10. Carniol ET, Bresler A, Shaigany K et al.: Traumatic Tympanic Membrane Perforations Diagnosed in Emergency Departments. JAMA Otolaryngol Head Neck Surg 2018; 144(2): 136-139.
11. Gerbershagen HJ, Aduckathil S, van Wijck AJM et al.: Pain Intensity on the First Day after Surgery: A Prospective Cohort Study Comparing 179 Surgical Procedures. Anesthesiology 2013; 118(4): 934-944.
12. Hinther A, Nakoneshny SC, Chandarana SP et al.: Efficacy of Postoperative Pain Management in Head and Neck Cancer Patients. J Otolaryngol Head Neck Surg 2018; 47: 29.
13. Zwakhalen SM, Hamers JP, Abu-Saad HH et al.: Pain in Elderly People with Severe Dementia: A Systematic Review of Behavioural Pain Assessment Tools. BMC Geriatrics 2006; 6: 3.
14. Ahlers S, van der Veen A, van Dijk M et al.: The use of the Behavioral Pain Scale to assess pain in conscious sedated patients. Anesth Analg 2010; 110(1): 127-133.

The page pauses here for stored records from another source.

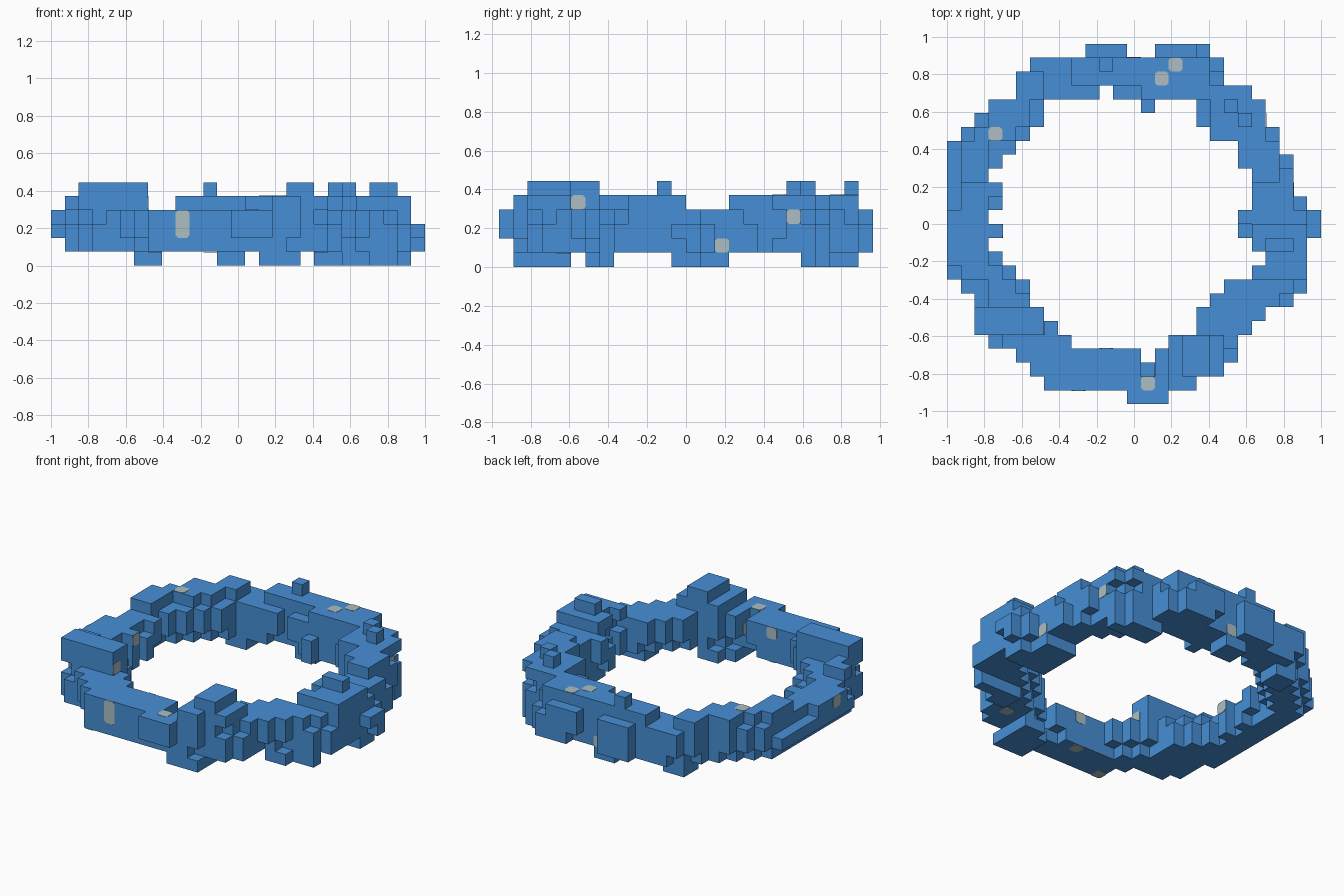
import bpy, bmesh
from mathutils import Vector

if "Cube" in bpy.data.objects:
    bpy.data.objects.remove(bpy.data.objects["Cube"])

S = 2 / 27                      # edge of one block
NX, NY = 27, 26


def material(name, rgb):
    m = bpy.data.materials.new(name)
    m.use_nodes = True
    m.diffuse_color = (*rgb, 1)
    b = m.node_tree.nodes["Principled BSDF"]
    b.inputs["Base Color"].default_value = (*rgb, 1)
    b.inputs["Roughness"].default_value = 0.7
    return m


BLUE = material("ring blue", (0.063, 0.275, 0.67))
GREY = material("pale grey", (0.42, 0.52, 0.54))


def make_object(name, bm, mat):
    me = bpy.data.meshes.new(name)
    bm.to_mesh(me)
    bm.free()
    me.materials.append(mat)
    ob = bpy.data.objects.new(name, me)
    bpy.context.collection.objects.link(ob)
    return ob


def corner(i, j, k):
    return Vector(((i - NX / 2) * S, (j - NY / 2) * S, k * S))


# Ring footprint: filled column runs for each row, from the back to the front
RUNS = [
    [(10, 12), (15, 18)], [(6, 19)], [(5, 19)], [(5, 10), (12, 21)],
    [(3, 6), (14, 14), (18, 22)], [(2, 6), (18, 22)], [(1, 5), (19, 23)],
    [(0, 4), (21, 23)], [(0, 3), (21, 24)], [(0, 2), (22, 24)],
    [(0, 3), (22, 24)], [(0, 3), (22, 25)], [(0, 2), (21, 26)],
    [(0, 3), (21, 26)], [(0, 2), (22, 25)], [(0, 3), (23, 25)],
    [(0, 4), (22, 25)], [(1, 5), (20, 25)], [(2, 5), (19, 24)],
    [(2, 6), (18, 22)], [(2, 7), (18, 21)], [(3, 8), (16, 20)],
    [(5, 13), (15, 20)], [(6, 19)], [(7, 17)], [(13, 15)],
]
foot = {(i, NY - 1 - r) for r, runs in enumerate(RUNS)
        for a, b in runs for i in range(a, b + 1)}


def patch(*boxes):
    """Footprint cells inside boxes given as (column from, to, row from, to)."""
    return {(i, j) for i, j in foot for a, b, c, d in boxes
            if a <= i <= b and c <= j <= d}


def stepped(parity):
    """Footprint with alternate corner cells left out."""
    out = set()
    for i, j in foot:
        n = sum((i + a, j + b) in foot for a, b in ((1, 0), (-1, 0), (0, 1), (0, -1)))
        if n > 2 or (i + j) % 2 == parity:
            out.add((i, j))
    return out


notch = {(14, 2)}
layers = [
    # feet under the ring
    patch((15, 17, 1, 3), (16, 17, 4, 4), (21, 25, 6, 7), (22, 24, 12, 15),
          (25, 25, 12, 13), (19, 22, 21, 22), (12, 13, 23, 24), (6, 7, 22, 23)),
    # main band
    (stepped(1) | patch((7, 8, 1, 1), (10, 12, 25, 25))) - patch((0, 0, 0, 25), (0, 26, 0, 0)),
    foot - notch,
    (stepped(0) | patch((13, 15, 0, 0), (10, 12, 25, 25), (3, 3, 12, 12)))
    - patch((26, 26, 0, 25), (0, 0, 14, 25)) - notch,
    # raised terraces
    patch((1, 6, 5, 6), (1, 2, 7, 8), (16, 19, 1, 4), (22, 25, 9, 12),
          (19, 22, 19, 22), (21, 23, 16, 18), (14, 18, 22, 24), (9, 13, 23, 24),
          (1, 2, 16, 18), (2, 4, 19, 19), (3, 5, 20, 21), (5, 6, 22, 23)),
    # tallest blocks
    patch((2, 6, 5, 6), (17, 18, 2, 4), (23, 24, 11, 11),
          (20, 20, 21, 21), (21, 21, 20, 20), (11, 11, 24, 24)),
]
blocks = {(i, j, k) for k, cells in enumerate(layers) for i, j in cells}

# Outer skin of the stacked blocks
bm = bmesh.new()
verts = {}


def vert(p):
    if p not in verts:
        verts[p] = bm.verts.new(corner(*p))
    return verts[p]


for cell in sorted(blocks):
    for axis in range(3):
        u, v = (axis + 1) % 3, (axis + 2) % 3
        for side in (0, 1):
            near = list(cell)
            near[axis] += 2 * side - 1
            if tuple(near) in blocks:
                continue
            quad = []
            for du, dv in ((0, 0), (1, 0), (1, 1), (0, 1)):
                p = list(cell)
                p[axis] += side
                p[u] += du
                p[v] += dv
                quad.append(vert(tuple(p)))
            bm.faces.new(quad if side else quad[::-1])
make_object("block_ring", bm, BLUE)


# Thin grey plates with clipped corners, lying on block faces
def plate(name, cell, axis, sign, tall=1):
    u, v = (axis + 1) % 3, (axis + 2) % 3
    size = [1, 1, 1]
    if axis != 2:
        size[2] = tall
    bm = bmesh.new()
    c = 0.18
    a, b = size[u], size[v]
    outline = [(c, 0), (a - c, 0), (a, c), (a, b - c),
               (a - c, b), (c, b), (0, b - c), (0, c)]
    ring = []
    for s, t in outline:
        p = list(cell)
        p[axis] += (1 if sign > 0 else 0) + sign * 0.02
        p[u] += s
        p[v] += t
        ring.append(bm.verts.new(corner(*p)))
    face = bm.faces.new(ring if sign > 0 else ring[::-1])
    ext = bmesh.ops.extrude_face_region(bm, geom=[face])
    shift = Vector((0, 0, 0))
    shift[axis] = sign * 0.002
    bmesh.ops.translate(bm, vec=shift,
                        verts=[g for g in ext["geom"] if isinstance(g, bmesh.types.BMVert)])
    bmesh.ops.recalc_face_normals(bm, faces=bm.faces)
    make_object(name, bm, GREY)


plate("top_plate_back_outer", (16, 24, 4), 2, 1)
plate("top_plate_back_inner", (15, 23, 4), 2, 1)
plate("top_plate_right", (3, 19, 4), 2, 1)
plate("top_plate_front", (14, 1, 3), 2, 1)
plate("front_plate", (9, 1, 2), 1, -1, 2)
plate("tall_block_plate", (6, 5, 4), 0, 1)
plate("left_plate_upper", (22, 20, 3), 0, 1)
plate("left_plate_lower", (24, 15, 1), 0, 1)
plate("inner_plate_right", (3, 12, 3), 0, 1)
plate("inner_plate_front", (11, 3, 3), 1, 1)
plate("notch_plate", (15, 2, 2), 0, -1)
plate("outer_plate_right", (0, 11, 3), 0, -1)
plate("back_plate", (13, 24, 1), 1, 1)
plate("under_plate_left", (19, 4, 1), 2, -1)
plate("under_plate_middle", (11, 3, 1), 2, -1)
plate("under_plate_right", (7, 1, 1), 2, -1)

15. Blake DW, Yew CY, Donnan GB et al.: Postoperative analgesia and respiratory events in patients with symptoms of obstructive sleep apnoea. Anaesth Intensive Care 2009; 37: 720-725.
16. Lee LA, Wang PC, Chen NH et al.: Alleviation of wound pain after surgeries for obstructive sleep apnea. Laryngoscope 2007; 117: 1689-1694.
17. Haytoğlu S, Arikan O, Muluk N et al.: Relief of Pain at Rest and During Swallowing After Modified Cautery-Assisted Uvulopalatopharyngoplasty: Bupivacaine Versus Lidocaine. J Craniofac Surg 2015; 26(3): 216-223.
18. Misiołek, H, Zajączkowska R, Daszkiewicz A et al.: Postępowanie w bólu pooperacyjnym 2018 – stanowisko Sekcji Znieczulenia Regionalnego i Terapii Bólu Polskiego Towarzystwa Anestezjologii i Intensywnej Terapii, Polskiego Towarzystwa Znieczulenia Regionalnego i Leczenia Bólu, Polskiego Towarzystwa Badania Bólu oraz Konsultanta Krajowego w dziedzinie anestezjologii i intensywnej terapii. Anestezjologia Intensywna Terapia 2018; 50: 173-199.
19. Stępień A: Neuralgie i nerwobóle twarzy. Pol Przegl Neurol 2007; 3(4): 262-271.
otrzymano: 2018-07-12
zaakceptowano do druku: 2018-08-02

Adres do korespondencji:
*Anna M. Lotowska-Cwiklewska
Department of Anaesthesiology and Intensive Care Medical University of Bialystok
24a Marii Skłodowskiej-Curie Str., 15-276 Bialystok, Poland
Phone: +48 (85) 7468302
E-mail: anna.lotowska@umb.edu.pl

Postępy Nauk Medycznych 4/2018
Strona internetowa czasopisma Postępy Nauk Medycznych